**Required action**
Send back the data below exactly. Drop every picture.

------

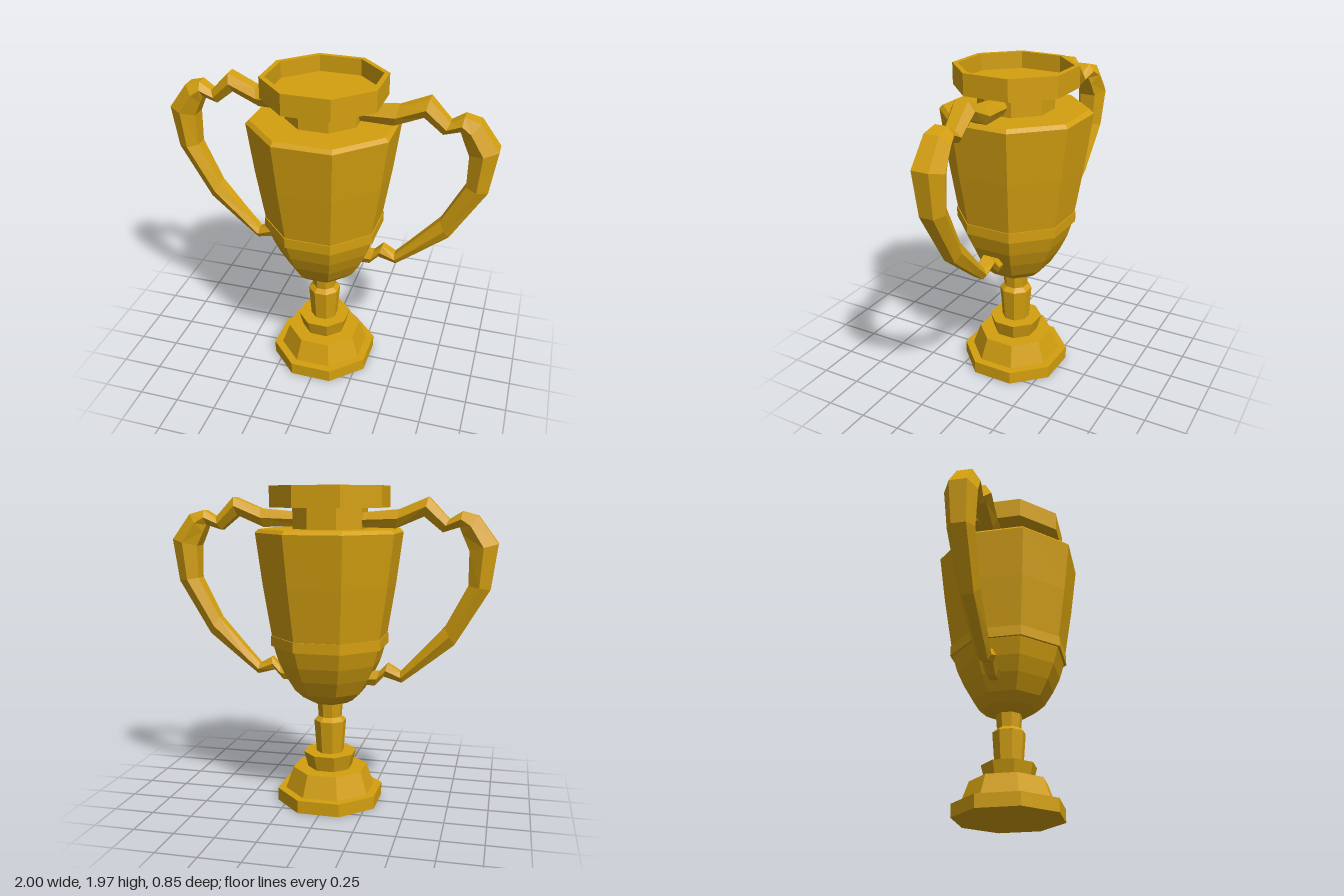
import * as THREE from 'three';

const gold = new THREE.MeshStandardMaterial({ color: 0xd4a010, flatShading: true });
const TURN = Math.PI / 8 - 0.0175; // flats face the axes, with a slight twist

// Octagonal turned part; profile is [half-width across flats, y], bottom to top
function turned(name, profile) {
  const pts = profile.map(([a, y]) => new THREE.Vector2(a / Math.cos(Math.PI / 8), y));
  const mesh = new THREE.Mesh(new THREE.LatheGeometry(pts, 8, TURN), gold);
  mesh.name = name;
  return mesh;
}

// Handle cross-sections: outer x, outer y, inner x, inner y, half-width in z
const RINGS = [
  [0.15, 1.805, 0.15, 1.725, 0.05],
  [0.43, 1.83, 0.41, 1.72, 0.062],
  [0.6, 1.9, 0.575, 1.79, 0.072],
  [0.72, 1.775, 0.685, 1.7, 0.058],
  [0.795, 1.82, 0.78, 1.73, 0.07],
  [0.885, 1.795, 0.8, 1.685, 0.085],
  [1.0, 1.64, 0.84, 1.6, 0.097],
  [0.965, 1.38, 0.84, 1.4, 0.08],
  [0.77, 1.05, 0.71, 1.15, 0.062],
  [0.555, 0.875, 0.525, 0.945, 0.05],
  [0.46, 0.8, 0.45, 0.865, 0.045],
  [0.35, 0.83, 0.372, 0.91, 0.045],
  [0.295, 0.77, 0.32, 0.855, 0.045],
  [0.2, 0.77, 0.2, 0.85, 0.045],
];

// Hexagonal scrolled handle; zAt gives the sideways drift along x
function handle(name, side, zAt) {
  const pos = [], idx = [];
  for (const [ox, oy, ix, iy, w] of RINGS) {
    const cx = (ox + ix) / 2, cy = (oy + iy) / 2, z = zAt(cx), h = w * 0.53;
    const hex = [[ox, oy, h], [cx, cy, w], [ix, iy, h], [ix, iy, -h], [cx, cy, -w], [ox, oy, -h]];
    for (const [x, y, dz] of hex) pos.push(side * x, y, z + dz);
  }
  for (let i = 0; i < RINGS.length - 1; i++) {
    for (let j = 0; j < 6; j++) {
      const a = i * 6 + j, b = i * 6 + (j + 1) % 6, c = b + 6, d = a + 6;
      if (side > 0) idx.push(a, b, c, a, c, d);
      else idx.push(a, c, b, a, d, c);
    }
  }
  const geo = new THREE.BufferGeometry();
  geo.setAttribute('position', new THREE.Float32BufferAttribute(pos, 3));
  geo.setIndex(idx);
  geo.computeVertexNormals();
  const mesh = new THREE.Mesh(geo, gold);
  mesh.name = name;
  return mesh;
}

export function createModel() {
  const cup = new THREE.Group();
  cup.name = 'trophyCup';
  cup.add(
    // Stepped foot
    turned('basePlate', [[0, 0], [0.31, 0], [0.31, 0.08], [0, 0.08]]),
    turned('baseTier', [[0.262, 0.08], [0.217, 0.215], [0, 0.215]]),
    turned('stemCollar', [[0.13, 0.215], [0.155, 0.315], [0, 0.315]]),
    // Stem
    turned('stem', [[0.08, 0.315], [0.094, 0.52], [0.068, 0.545], [0.075, 0.64]]),
    // Bowl, band and shoulder
    turned('bowl', [
      [0, 0.632], [0.075, 0.632], [0.115, 0.644], [0.155, 0.667], [0.205, 0.715], [0.258, 0.81],
      [0.297, 0.9], [0.325, 1.0], [0.335, 1.07], [0.382, 1.38], [0.42, 1.69], [0.4, 1.712], [0, 1.712],
    ]),
    turned('bowlBand', [[0.31, 1.002], [0.34, 1.002], [0.34, 1.065], [0.31, 1.065]]),
    // Neck and recessed lip
    turned('neck', [[0.212, 1.71], [0.212, 1.84]]),
    turned('lip', [[0, 1.838], [0.34, 1.838], [0.34, 1.965], [0.31, 1.965], [0.31, 1.865], [0, 1.865]]),
    // Handles
    handle('leftHandle', 1, () => -0.008),
    handle('rightHandle', -1, (x) => -0.022 - 0.08 * x),
  );
  return cup;
}
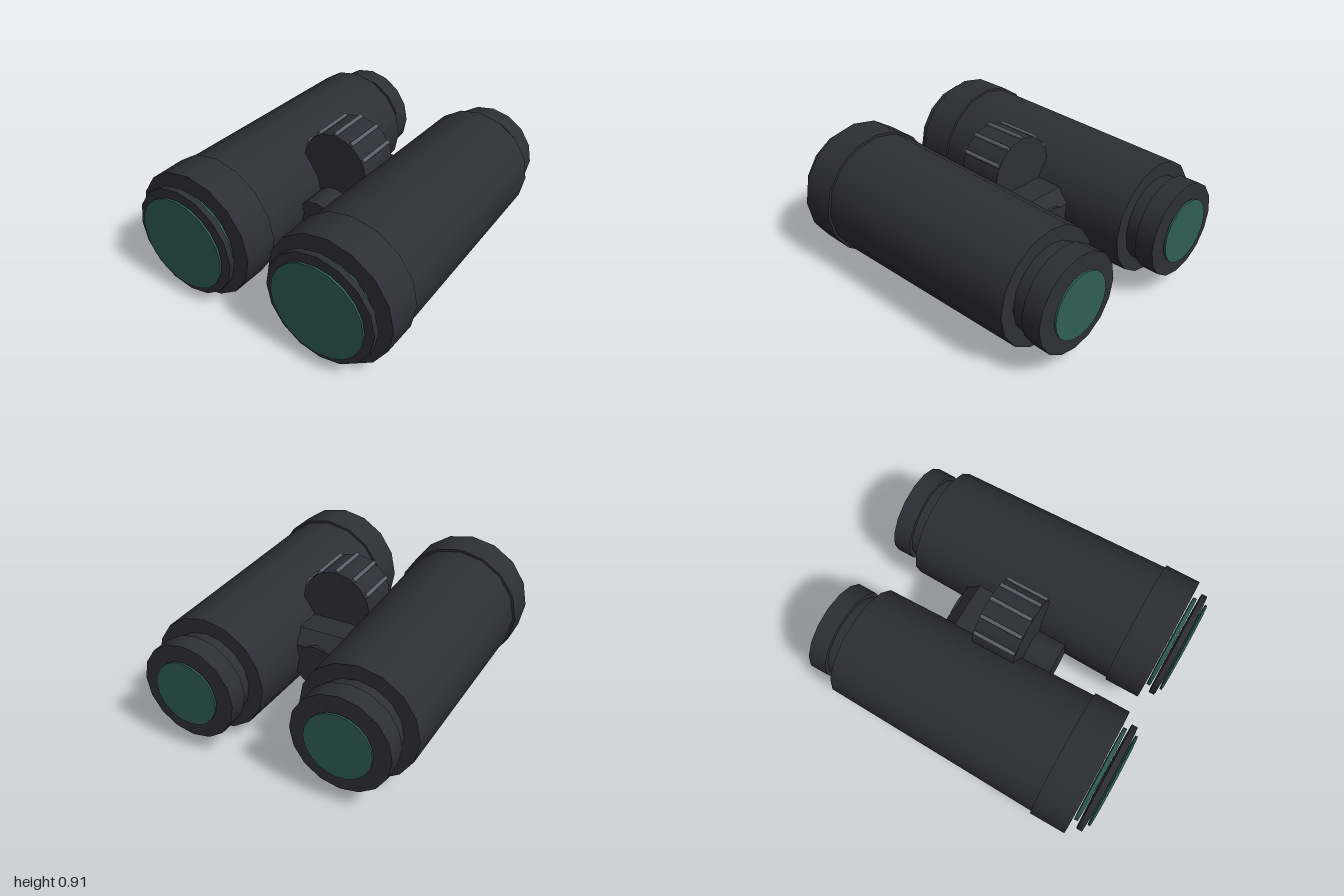
import * as THREE from 'three';

const body = new THREE.MeshStandardMaterial({ name: 'dark rubber', color: 0x2e2e37 });
const glass = new THREE.MeshStandardMaterial({ name: 'teal glass', color: 0x2f5d57 });
const grip = new THREE.MeshStandardMaterial({ name: 'grey grip', color: 0x5a5f69 });

// Cylinder lying along z, from z0 (radius r0) to z1 (radius r1)
function tube(name, material, z0, z1, r0, r1 = r0, sides = 16) {
  const geometry = new THREE.CylinderGeometry(r1, r0, z1 - z0, sides);
  geometry.rotateX(Math.PI / 2);
  geometry.translate(0, 0, (z0 + z1) / 2);
  const mesh = new THREE.Mesh(geometry, material);
  mesh.name = name;
  return mesh;
}

// One optical barrel, eyepiece at the back and objective at the front
function makeBarrel(name) {
  const barrel = new THREE.Group();
  barrel.name = name;
  barrel.add(
    tube('eyeLens', glass, -1, -0.988, 0.204, 0.204, 20),
    tube('eyecup', body, -0.975, -0.855, 0.302),
    tube('eyepieceNeck', body, -0.86, -0.765, 0.274),
    tube('barrelBody', body, -0.77, 0.67, 0.364, 0.396),
    tube('objectiveCollar', body, 0.66, 0.89, 0.411),
    tube('innerLens', glass, 0.901, 0.924, 0.312, 0.312, 20),
    tube('objectiveRim', body, 0.937, 0.974, 0.352),
    tube('objectiveLens', glass, 0.987, 1, 0.302, 0.302, 20)
  );
  return barrel;
}

export function createModel() {
  const model = new THREE.Group();
  model.name = 'binoculars';

  for (const side of [1, -1]) {
    const barrel = makeBarrel(side > 0 ? 'leftBarrel' : 'rightBarrel');
    barrel.position.set(side * 0.484, 0.412, 0);
    model.add(barrel);
  }

  // Hinge rod between the barrels
  const hinge = tube('hingeRod', body, -0.38, 0.35, 0.143);
  hinge.position.y = 0.376;
  model.add(hinge);

  // Bridge block with a sloped back, profile in (-z, y) extruded across x
  const profile = new THREE.Shape([
    [-0.1, 0.3], [0.378, 0.3], [0.378, 0.5], [0.295, 0.575], [-0.1, 0.575],
  ].map(([a, b]) => new THREE.Vector2(a, b)));
  const bridgeGeometry = new THREE.ExtrudeGeometry(profile, { depth: 0.4, bevelEnabled: false });
  bridgeGeometry.translate(0, 0, -0.2);
  bridgeGeometry.rotateY(Math.PI / 2);
  const bridge = new THREE.Mesh(bridgeGeometry, body);
  bridge.name = 'bridge';
  model.add(bridge);

  // Focus wheel with raised grip ribs
  const focus = new THREE.Group();
  focus.name = 'focusWheel';
  focus.position.y = 0.67;
  focus.add(tube('wheel', body, -0.125, 0.16, 0.226));
  for (let i = 0; i < 12; i++) {
    const angle = i * Math.PI / 6;
    const rib = tube('gripRib', grip, -0.12, 0.155, 0.013, 0.013, 8);
    rib.position.set(Math.sin(angle) * 0.228, Math.cos(angle) * 0.228, 0);
    focus.add(rib);
  }
  model.add(focus);

  return model;
}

------

**Answer to the problem**
import * as THREE from 'three';

const gold = new THREE.MeshStandardMaterial({ color: 0xd4a010, flatShading: true });
const TURN = Math.PI / 8 - 0.0175; // flats face the axes, with a slight twist

// Octagonal turned part; profile is [half-width across flats, y], bottom to top
function turned(name, profile) {
  const pts = profile.map(([a, y]) => new THREE.Vector2(a / Math.cos(Math.PI / 8), y));
  const mesh = new THREE.Mesh(new THREE.LatheGeometry(pts, 8, TURN), gold);
  mesh.name = name;
  return mesh;
}

// Handle cross-sections: outer x, outer y, inner x, inner y, half-width in z
const RINGS = [
  [0.15, 1.805, 0.15, 1.725, 0.05],
  [0.43, 1.83, 0.41, 1.72, 0.062],
  [0.6, 1.9, 0.575, 1.79, 0.072],
  [0.72, 1.775, 0.685, 1.7, 0.058],
  [0.795, 1.82, 0.78, 1.73, 0.07],
  [0.885, 1.795, 0.8, 1.685, 0.085],
  [1.0, 1.64, 0.84, 1.6, 0.097],
  [0.965, 1.38, 0.84, 1.4, 0.08],
  [0.77, 1.05, 0.71, 1.15, 0.062],
  [0.555, 0.875, 0.525, 0.945, 0.05],
  [0.46, 0.8, 0.45, 0.865, 0.045],
  [0.35, 0.83, 0.372, 0.91, 0.045],
  [0.295, 0.77, 0.32, 0.855, 0.045],
  [0.2, 0.77, 0.2, 0.85, 0.045],
];

// Hexagonal scrolled handle; zAt gives the sideways drift along x
function handle(name, side, zAt) {
  const pos = [], idx = [];
  for (const [ox, oy, ix, iy, w] of RINGS) {
    const cx = (ox + ix) / 2, cy = (oy + iy) / 2, z = zAt(cx), h = w * 0.53;
    const hex = [[ox, oy, h], [cx, cy, w], [ix, iy, h], [ix, iy, -h], [cx, cy, -w], [ox, oy, -h]];
    for (const [x, y, dz] of hex) pos.push(side * x, y, z + dz);
  }
  for (let i = 0; i < RINGS.length - 1; i++) {
    for (let j = 0; j < 6; j++) {
      const a = i * 6 + j, b = i * 6 + (j + 1) % 6, c = b + 6, d = a + 6;
      if (side > 0) idx.push(a, b, c, a, c, d);
      else idx.push(a, c, b, a, d, c);
    }
  }
  const geo = new THREE.BufferGeometry();
  geo.setAttribute('position', new THREE.Float32BufferAttribute(pos, 3));
  geo.setIndex(idx);
  geo.computeVertexNormals();
  const mesh = new THREE.Mesh(geo, gold);
  mesh.name = name;
  return mesh;
}

export function createModel() {
  const cup = new THREE.Group();
  cup.name = 'trophyCup';
  cup.add(
    // Stepped foot
    turned('basePlate', [[0, 0], [0.31, 0], [0.31, 0.08], [0, 0.08]]),
    turned('baseTier', [[0.262, 0.08], [0.217, 0.215], [0, 0.215]]),
    turned('stemCollar', [[0.13, 0.215], [0.155, 0.315], [0, 0.315]]),
    // Stem
    turned('stem', [[0.08, 0.315], [0.094, 0.52], [0.068, 0.545], [0.075, 0.64]]),
    // Bowl, band and shoulder
    turned('bowl', [
      [0, 0.632], [0.075, 0.632], [0.115, 0.644], [0.155, 0.667], [0.205, 0.715], [0.258, 0.81],
      [0.297, 0.9], [0.325, 1.0], [0.335, 1.07], [0.382, 1.38], [0.42, 1.69], [0.4, 1.712], [0, 1.712],
    ]),
    turned('bowlBand', [[0.31, 1.002], [0.34, 1.002], [0.34, 1.065], [0.31, 1.065]]),
    // Neck and recessed lip
    turned('neck', [[0.212, 1.71], [0.212, 1.84]]),
    turned('lip', [[0, 1.838], [0.34, 1.838], [0.34, 1.965], [0.31, 1.965], [0.31, 1.865], [0, 1.865]]),
    // Handles
    handle('leftHandle', 1, () => -0.008),
    handle('rightHandle', -1, (x) => -0.022 - 0.08 * x),
  );
  return cup;
}
import * as THREE from 'three';

const body = new THREE.MeshStandardMaterial({ name: 'dark rubber', color: 0x2e2e37 });
const glass = new THREE.MeshStandardMaterial({ name: 'teal glass', color: 0x2f5d57 });
const grip = new THREE.MeshStandardMaterial({ name: 'grey grip', color: 0x5a5f69 });

// Cylinder lying along z, from z0 (radius r0) to z1 (radius r1)
function tube(name, material, z0, z1, r0, r1 = r0, sides = 16) {
  const geometry = new THREE.CylinderGeometry(r1, r0, z1 - z0, sides);
  geometry.rotateX(Math.PI / 2);
  geometry.translate(0, 0, (z0 + z1) / 2);
  const mesh = new THREE.Mesh(geometry, material);
  mesh.name = name;
  return mesh;
}

// One optical barrel, eyepiece at the back and objective at the front
function makeBarrel(name) {
  const barrel = new THREE.Group();
  barrel.name = name;
  barrel.add(
    tube('eyeLens', glass, -1, -0.988, 0.204, 0.204, 20),
    tube('eyecup', body, -0.975, -0.855, 0.302),
    tube('eyepieceNeck', body, -0.86, -0.765, 0.274),
    tube('barrelBody', body, -0.77, 0.67, 0.364, 0.396),
    tube('objectiveCollar', body, 0.66, 0.89, 0.411),
    tube('innerLens', glass, 0.901, 0.924, 0.312, 0.312, 20),
    tube('objectiveRim', body, 0.937, 0.974, 0.352),
    tube('objectiveLens', glass, 0.987, 1, 0.302, 0.302, 20)
  );
  return barrel;
}

export function createModel() {
  const model = new THREE.Group();
  model.name = 'binoculars';

  for (const side of [1, -1]) {
    const barrel = makeBarrel(side > 0 ? 'leftBarrel' : 'rightBarrel');
    barrel.position.set(side * 0.484, 0.412, 0);
    model.add(barrel);
  }

  // Hinge rod between the barrels
  const hinge = tube('hingeRod', body, -0.38, 0.35, 0.143);
  hinge.position.y = 0.376;
  model.add(hinge);

  // Bridge block with a sloped back, profile in (-z, y) extruded across x
  const profile = new THREE.Shape([
    [-0.1, 0.3], [0.378, 0.3], [0.378, 0.5], [0.295, 0.575], [-0.1, 0.575],
  ].map(([a, b]) => new THREE.Vector2(a, b)));
  const bridgeGeometry = new THREE.ExtrudeGeometry(profile, { depth: 0.4, bevelEnabled: false });
  bridgeGeometry.translate(0, 0, -0.2);
  bridgeGeometry.rotateY(Math.PI / 2);
  const bridge = new THREE.Mesh(bridgeGeometry, body);
  bridge.name = 'bridge';
  model.add(bridge);

  // Focus wheel with raised grip ribs
  const focus = new THREE.Group();
  focus.name = 'focusWheel';
  focus.position.y = 0.67;
  focus.add(tube('wheel', body, -0.125, 0.16, 0.226));
  for (let i = 0; i < 12; i++) {
    const angle = i * Math.PI / 6;
    const rib = tube('gripRib', grip, -0.12, 0.155, 0.013, 0.013, 8);
    rib.position.set(Math.sin(angle) * 0.228, Math.cos(angle) * 0.228, 0);
    focus.add(rib);
  }
  model.add(focus);

  return model;
}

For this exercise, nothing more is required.